Children’s Health magazine said Fargo was the third-best place to raise kids. Last year, U.S. News and World Report listed Fargo among its best places to retire. But it was the July 2010 Newsweek story “The Great, Great Plains,” that was the stereotype breaker, showing Fargo as a hip, trendy place to be: “On a drizzly, warm June night, the bars, galleries, and restaurants along Broadway are packed with young revelers. Traffic moves slowly, as drivers look for parking. The bar at the Donaldson, a boutique hotel, is so packed with stylish patrons that I can’t get a drink.”

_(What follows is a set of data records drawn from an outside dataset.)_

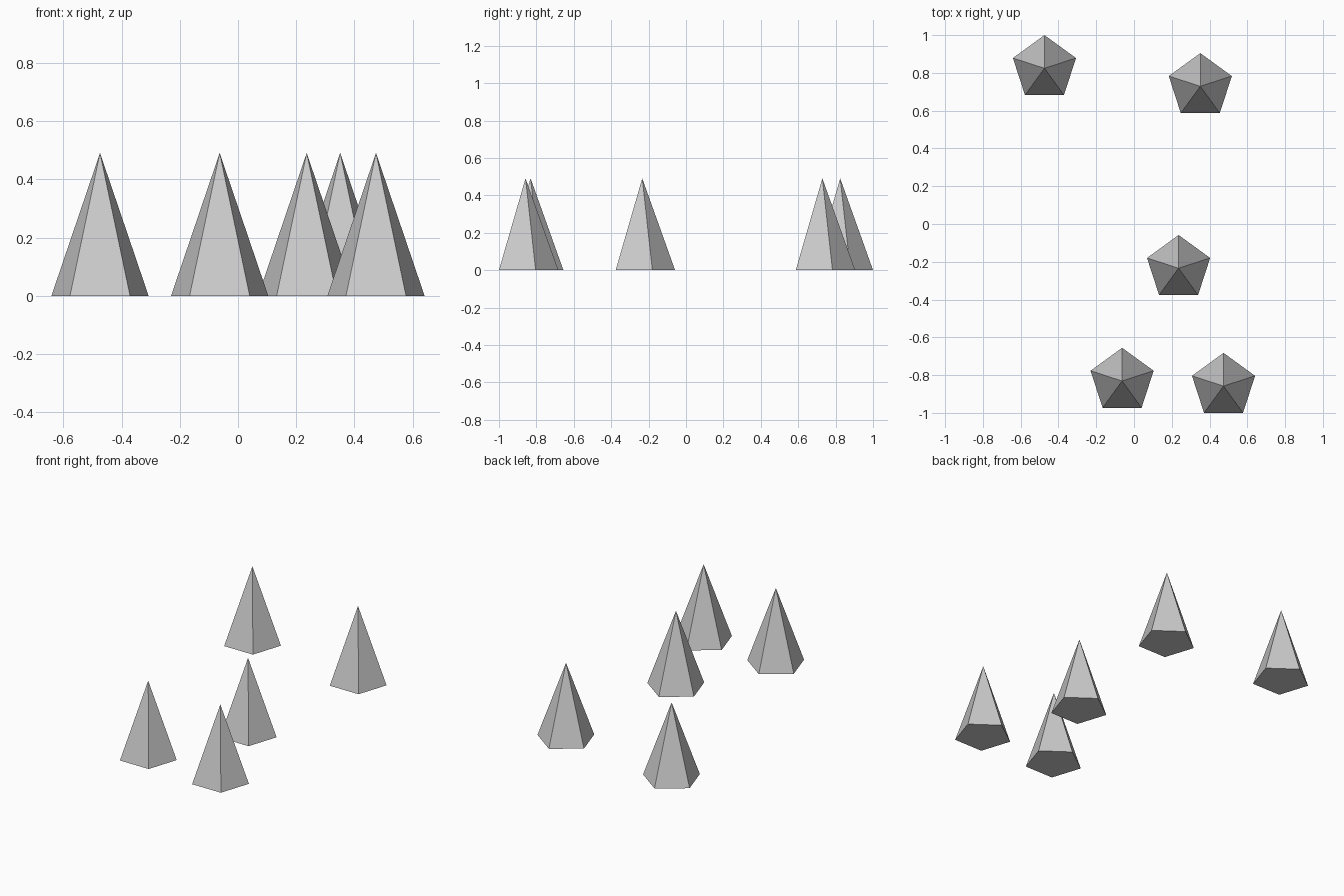
import bpy
import bmesh
from math import sin, cos, tau

if "Cube" in bpy.data.objects:
    bpy.data.objects.remove(bpy.data.objects["Cube"])

RADIUS, HEIGHT, SIDES = 0.1756, 0.491, 5


def pyramid_mesh():
    # Five-sided base with one corner pointing to the back, sides meeting at an apex
    bm = bmesh.new()
    ring = [bm.verts.new((-RADIUS * sin(tau * i / SIDES), RADIUS * cos(tau * i / SIDES), 0))
            for i in range(SIDES)]
    apex = bm.verts.new((0, 0, HEIGHT))
    bm.faces.new(ring[::-1])
    for i in range(SIDES):
        bm.faces.new((ring[i], ring[(i + 1) % SIDES], apex))
    bmesh.ops.recalc_face_normals(bm, faces=bm.faces)
    mesh = bpy.data.meshes.new("spike")
    bm.to_mesh(mesh)
    bm.free()
    return mesh


# Scattered identical spikes
mesh = pyramid_mesh()
spots = {
    "back_left_spike": (-0.474, 0.8244),
    "back_right_spike": (0.351, 0.729),
    "middle_spike": (0.236, -0.234),
    "front_left_spike": (-0.063, -0.831),
    "front_right_spike": (0.474, -0.858),
}
for name, (x, y) in spots.items():
    spike = bpy.data.objects.new(name, mesh)
    spike.location = (x, y, 0)
    bpy.context.collection.objects.link(spike)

That’s quite different picture than the one painted in the 1996 Coen brothers’ film “Fargo,” which catapulted the city to dubious fame as Hicksville on the tundra.

The truth is, this area is evolving, and its economy is strong. North Dakota was recently ranked third in the nation for hospitality growth—the state’s leisure and hospitality sector adding 3,400 jobs between 2005 and 2010, according to the U.S. Bureau of Labor Statistics. (Minnesota ranked 20th.) That’s good news for meeting and event planners looking for an option on the Minnesota-North Dakota border.

The Fargo-Moorhead area consists of two cities in two states, with a total metro population of more than 200,000. Located on the upper Northwest Minnesota border, it is the largest metro area and shopping destination between Minneapolis and Spokane, forming the region’s agricultural capital and its most important shipping and processing center. The two cities are divided by the North-flowing Red River.

>>Hotels and Event Spaces

Home to the Fargodome, eight convention hotels and more than 4,100 sleeping rooms among all hotels—the cities can service conventions up to 2,000 people. The Holiday Inn Fargo is the largest hotel, with 310 sleeping rooms and total meeting capacity of 2,300. It also offers a 13,500-square-foot waterpark, a casino and 20 meeting rooms (including a great hall that can seat up to 1,250).

Best Western Doublewood has 172 sleeping rooms, 11 meeting rooms and 1,150 total meeting capacity. Ramada Plaza Suites & Convention Center offers 185 sleeping rooms, 13 meeting rooms and 1,800 total meeting capacity.

Non-lodging event spaces range from the vast Fargodome to the Avalon Event Centers, built in 1908 (meeting capacity of 325). But there are a plethora of other top-notch choices. The Fargo-Moorhead CVB has the gamut of options on its website, and is happy to assist.

>>Activities

The city is spending money to revitalize the downtown, and visitors should investigate. Walk down Broadway, and you won’t find chain stores, but chic shops and bistros and the beautiful Art Deco-style Fargo Theatre (which recently opened a new 76-seat theater within the building, available for rentals, and also houses a restored theater pipe organ, the “Mighty Wurlitzer”).

ECCE Art + Yoga exhibits talented regional artists and showcases diverse international design. The century-old Hotel Donaldson is one of many great spots for happy hour on Broadway, while upstairs in the hotel, each of its 17 sleeping rooms showcases regional art.

For mall shopping, head across town to West Acres Shopping Center, located conveniently across the street from the Holiday Inn. For regional art and culture, visit the Plains Art Museum, a 56,000-square-foot facility accredited by the American Association of Museums that celebrates Native American and traditional folk art (and also has meeting room capacity for 250); the Historical & Cultural Society of Clay County; Bonanzaville, USA, a reconstructed 19th century farm; Heritage Hjemkomst Interpretive Center, which houses a replica Viking Ship that sailed to Norway; and the Fargo Air Museum.

Outdoor options include scheduling a boat tour on the Red River, renting a kayak, golfing at a range of courses, or watching horse racing at North Dakota Horse Park.

Whatever the activity or the season, the Fargo-Moorhead CVB would like you to know that Fargo-Moorhead is “always warm,” as its tagline goes. According to the CVB website: “When you get out and experience our community–and our people–you’ll find that Fargo-Moorhead is one of the warmest metro areas in the nation."

basically you should all host a convention there or something.

or just visit.

4 comments:

  1. lol. I loved it. And she went to Nekoma! Up near Walhalla doncha know!

    ReplyDelete
  2. you're a nodaker, thru and thru. Always have been, always will be

    ReplyDelete